Unfortunately, the latest restrictions have delayed the return to business as usual for many SMEs.
In December’s article, I started by saying how many business owners would be glad to see the back of 2020, before explaining the rollout of the vaccine was a cause for optimism as I looked ahead to 2021. Of course, that was before the new variants of the coronavirus emerged and another wave of infections sent the country back into lockdown, or Lockdown 3.0 as some have labelled it.

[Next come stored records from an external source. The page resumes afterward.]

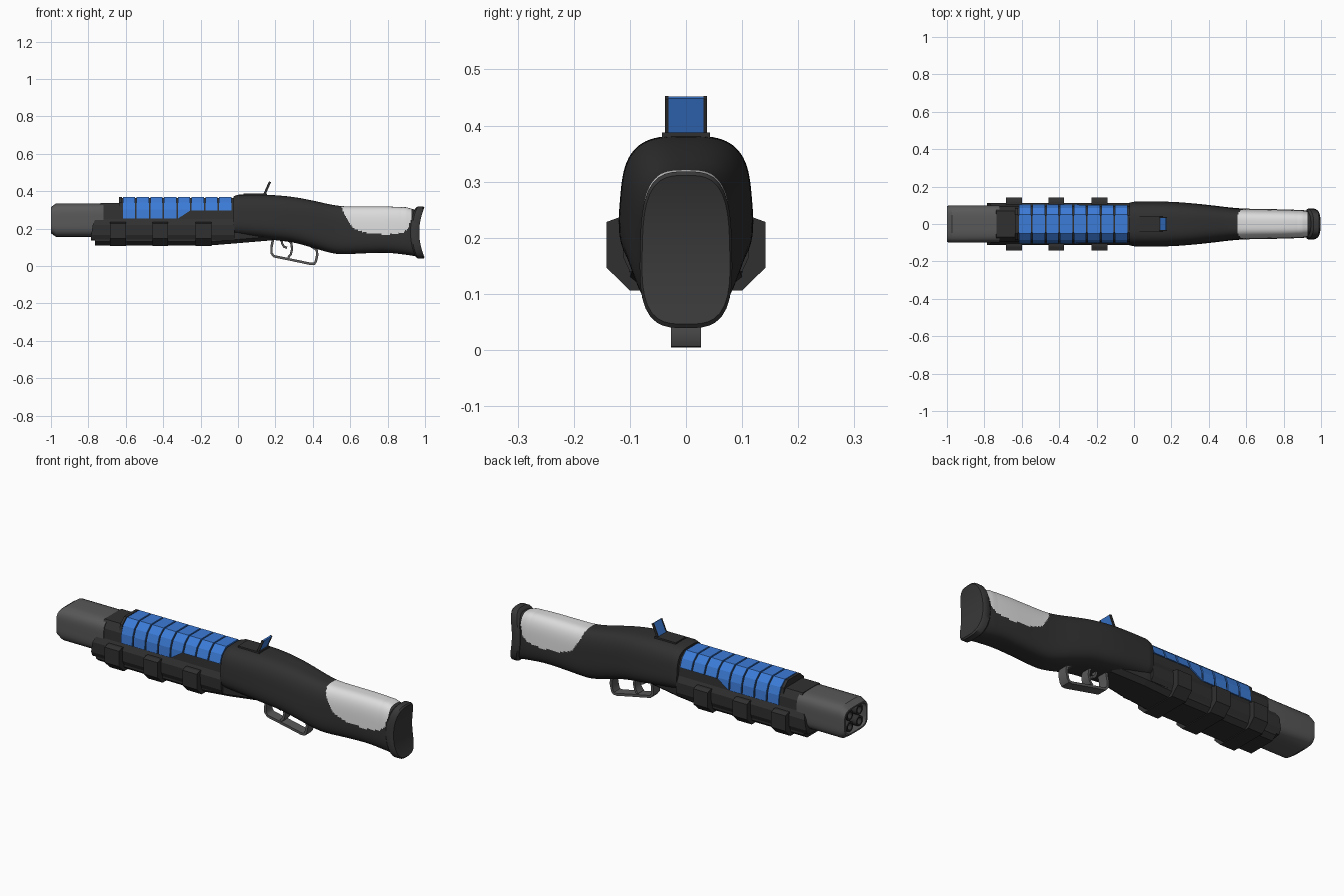
import bpy, bmesh, math
from mathutils import Vector

if "Cube" in bpy.data.objects:
    bpy.data.objects.remove(bpy.data.objects["Cube"])


def material(name, r, g, b):
    m = bpy.data.materials.new(name)
    m.diffuse_color = (r, g, b, 1)
    m.use_nodes = True
    m.node_tree.nodes["Principled BSDF"].inputs["Base Color"].default_value = m.diffuse_color
    return m


DARK = material("charcoal", 0.030, 0.030, 0.030)
PLATE = material("dark grey", 0.040, 0.040, 0.040)
GREY = material("mid grey", 0.10, 0.10, 0.10)
BLUE = material("blue", 0.045, 0.20, 0.68)
WHITE = material("off white", 0.72, 0.72, 0.72)
BLACK = material("black", 0.008, 0.008, 0.008)


def loft(name, rings, mats, smooth=None, rule=None):
    """Skin symmetric rings; ends are closed with strips across the symmetry plane."""
    bm = bmesh.new()
    rows = [[bm.verts.new(p) for p in ring] for ring in rings]
    n = len(rows[0])
    for a, b in zip(rows, rows[1:]):
        for i in range(n):
            j = (i + 1) % n
            bm.faces.new((a[i], a[j], b[j], b[i]))
    for row in (rows[0], rows[-1]):
        for i in range(n // 2 - 1):
            bm.faces.new((row[i], row[i + 1], row[n - 2 - i], row[n - 1 - i]))
    bmesh.ops.recalc_face_normals(bm, faces=bm.faces)
    if rule:
        for f in bm.faces:
            f.material_index = rule(f.calc_center_median())
    me = bpy.data.meshes.new(name)
    bm.to_mesh(me)
    bm.free()
    for m in mats:
        me.materials.append(m)
    ob = bpy.data.objects.new(name, me)
    bpy.context.collection.objects.link(ob)
    if smooth:
        bpy.ops.object.select_all(action='DESELECT')
        ob.select_set(True)
        bpy.context.view_layer.objects.active = ob
        bpy.ops.object.shade_smooth_by_angle(angle=math.radians(smooth))
    return ob


def poly(half, x):
    """Ring from a (y, z) half outline; x is a number or a function of z."""
    fx = x if callable(x) else (lambda z: x)
    return ([Vector((fx(z), y, z)) for y, z in half]
            + [Vector((fx(z), -y, z)) for y, z in reversed(half)])


def rounded(zb, zt, w, power=3.5, taper=0.0, steps=24, cy=0.0):
    """Half outline of a rounded box, bottom to top."""
    out = []
    for i in range(steps):
        a = math.pi * ((i + 0.5) / steps - 0.5)
        c, s = math.cos(a), math.sin(a)
        r = (abs(c) ** power + abs(s) ** power) ** (-1 / power)
        out.append((w * r * c * (1 - taper * r * s), (zb + zt) / 2 + (zt - zb) / 2 * r * s))
    return out


def interp(table, x):
    for p, q in zip(table, table[1:]):
        if x <= q[0]:
            t = max(0, (x - p[0]) / (q[0] - p[0]))
            return [a + (b - a) * t for a, b in zip(p[1:], q[1:])]
    return list(table[-1][1:])


def strip(name, path, thick, hw, mat, smooth=None):
    """Flat bar of width 2*hw along an (x, z) path."""
    rings = []
    for i, (x, z) in enumerate(path):
        a, b = path[max(i - 1, 0)], path[min(i + 1, len(path) - 1)]
        d = Vector((b[0] - a[0], b[1] - a[1])).normalized() * thick / 2
        lo, hi = (x + d.y, z - d.x), (x - d.y, z + d.x)
        rings.append([Vector((p[0], s * hw, p[1])) for p, s in
                      ((lo, 1), (hi, 1), (hi, -1), (lo, -1))])
    return loft(name, rings, [mat], smooth)


# Receiver and stock: one smooth body with a white cheek rest coloured by outline
BODY = [(-.025, .165, .372, .112), (0, .16, .381, .117), (.1, .15, .382, .118),
        (.2, .138, .379, .117), (.3, .126, .369, .110), (.4, .098, .350, .100),
        (.5, .067, .327, .088), (.56, .061, .318, .082), (.65, .067, .318, .079),
        (.8, .072, .318, .077), (.9, .060, .314, .073), (.95, .052, .300, .068)]
CHEEK = [(.553, .33), (.56, .295), (.58, .255), (.62, .2), (.68, .177), (.8, .167),
         (.88, .176), (.91, .2), (.925, .25), (.932, .33)]


def body_at(x):
    # average neighbouring samples to soften the profile knots
    s = [interp(BODY, x + d) for d in (-.04, -.02, 0, .02, .04)] if .04 < x < .88 else [interp(BODY, x)]
    return [sum(v) / len(s) for v in zip(*s)]


def cheek_rule(c):
    return 1 if .553 < c.x < .932 and c.z > interp(CHEEK, c.x)[0] else 0


xs = [-.025 + i * .975 / 170 for i in range(171)]
loft("receiver_and_stock", [poly(rounded(*body_at(x), 3.3, .08, 48), x) for x in xs],
     [DARK, WHITE], 40, cheek_rule)

# Butt plate, bowed towards its two ends
rings = []
for x, k in ((.922, .92), (.93, 1), (.960, 1), (.969, .95)):
    half = rounded(.18 - .141 * k, .18 + .138 * k, .082 * k, 3.2, .04)
    rings.append(poly(half, lambda z, x=x: x + .031 * ((z - .18) / .14) ** 2))
loft("butt_plate", rings, [PLATE], 40)

# Handguard with a swept front edge
GUARD = [(.06, .135), (.1, .14), (.112, .165), (.113, .22), (.098, .25), (.094, .30), (.07, .337)]
EDGE = [(.13, -.785), (.2, -.785), (.23, -.772), (.28, -.748), (.34, -.735)]
loft("handguard", [poly(GUARD, lambda z: interp(EDGE, z)[0]), poly(GUARD, -.02)], [DARK])

# Keel below the handguard, rising under the receiver
loft("keel", [poly([(w, zb), (w + .025, zb + .02), (w + .028, .18)], x)
              for x, zb, w in ((-.765, .11, .075), (-.15, .11, .075), (0, .122, .07), (.18, .137, .05))],
     [DARK])

# Bands with side lugs
for i, x in enumerate((-.642, -.415, -.185)):
    lug = [(.1, .106), (.142, .147), (.142, .228), (.12, .236)]
    loft(f"lug_band_{i + 1}", [poly(lug, x - .042), poly(lug, x + .042)], [DARK])

# Dark spine and its front lip under the blue cells
SPINE = [(.097, .25), (.094, .298), (.079, .336), (.046, .363)]
LIP = [(.09, .30), (.084, .34), (.05, .37)]
loft("spine", [poly(SPINE, -.63), poly(SPINE, -.02)], [DARK])
loft("spine_lip", [poly(LIP, -.635), poly(LIP, -.62)], [DARK])

# Blue cells, lower at the front
for i in range(8):
    x0 = -.616 + i * .0735
    z0 = .253 if i < 5 else .296
    z1 = .253 if i < 4 else .296
    cell = [poly([(.104 if z < .28 else .1015, z), (.1, .302), (.085, .34), (.05, .37)], x)
            for x, z in ((x0, z0), (x0 + .066, z1))]
    loft(f"blue_cell_{i + 1}", cell, [BLUE])

# Barrel shroud with chamfered, hollow muzzle
rings = []
for x, kz, ky in ((-.72, 1, 1), (-.972, 1, 1), (-1, .78, .97), (-1, .70, .86), (-.955, .70, .84)):
    rings.append(poly(rounded(.245 - .09 * kz, .245 + .09 * kz, .1 * ky, 4.2), x))
loft("barrel_shroud", rings, [GREY], 30)

# Four bores inside the muzzle
for i, (cy, cz) in enumerate(((-.04, .215), (.04, .215), (-.04, .275), (.04, .275))):
    rings = []
    for x, r in ((-.95, .027), (-.992, .027), (-.992, .018), (-.955, .018)):
        ring = poly(rounded(cz - r, cz + r, r, 2, 0, 10), x)
        rings.append([p + Vector((0, cy, 0)) for p in ring])
    loft(f"bore_{i + 1}", rings, [DARK, BLACK], 40, lambda c: 1 if -.96 < c.x < -.953 else 0)

# Trigger guard, divider and trigger
strip("trigger_guard", [(.188, .145), (.179, .10), (.179, .068), (.192, .052), (.30, .030), (.39, .011),
                        (.408, .012), (.416, .024), (.424, .06), (.421, .085), (.405, .097), (.38, .112)],
      .013, .027, GREY, 50)
strip("guard_divider", [(.272, .14), (.286, .118), (.289, .09), (.282, .062), (.268, .045)],
      .012, .024, GREY, 50)
strip("trigger", [(.232, .145), (.236, .12), (.246, .103), (.262, .097)], .012, .012, GREY, 50)

# Flip-up sight: base, blue leaf, dark side rails
strip("sight_base", [(.03, .38), (.155, .38)], .016, .043, DARK)
strip("sight_leaf", [(.14, .38), (.171, .45)], .008, .031, BLUE)
for s, side in ((-1, "left"), (1, "right")):
    rail = strip(f"sight_rail_{side}", [(.14, .38), (.171, .45)], .012, .003, DARK)
    rail.location.y = s * .034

Unfortunately, the latest restrictions have delayed the return to business as usual for many SMEs. Among the hardest hit are those in retail, leisure and hospitality. The Chancellor Rishi Sunak recognised these sectors needed further support to survive another lockdown, so at the start of the new year he announced a one-off grant worth up to £9,000 which businesses can apply for based on the size of their premises. Unlike the loan schemes launched during the first lockdown, discussed later in this article, these grants don’t have to be paid back.
The Chancellor also extended the furlough scheme again, this time until the end of April, and you can still apply for business rate relief, based on the rateable value of your property. Mr Sunak will review all the support measures and decide whether to extend them in the budget at the start of March.
Many limited company directors who pay themselves in dividends felt let down by the government in previous lockdowns because they were only allowed to claim for their PAYE salary through the furlough scheme. The Chancellor has been under pressure from the Treasury Select Committee and lobbying groups to fix this oversight. While Mr Sunak hasn’t committed to any specific measures yet, I expect him to make an announcement sooner rather than later.
Of course, the other sources of funding I mentioned in December’s article remain available, whether to help your business to take advantage of opportunities presented by the latest lockdown, or to offset its impact.
A lot of businesses experience late payments during a slowdown, and to make matters worse on this occasion, Brexit is causing disruption to supply chains. If your company has suffered, you might want to consider applying for invoice finance which lets you borrow against your accounts receivable.
If you’re looking to purchase or remortage property or land for commercial use, you might also want to consider a commercial mortgage so you can repurpose your business property to meet your current needs.
The shift to ecommerce during the pandemic has led to the development of new financial products, thanks to the additional metrics available from online payment providers such as PayPal and Stripe. For instance, lenders can now use data from successful Google ads campaigns or pre-Covid transactions on credit card terminals (known as revenue-based lending) to assess applications.
Finally, the Chancellor has extended the Coronavirus Business Interruption Loan Scheme (CBILS) and the Bounce Back Loan Scheme (BBLS) until the end of March. Even if you don’t need the money at the moment, securing the extra funds could make sense. You can keep it in reserve and repay it before interest becomes due after 12 months.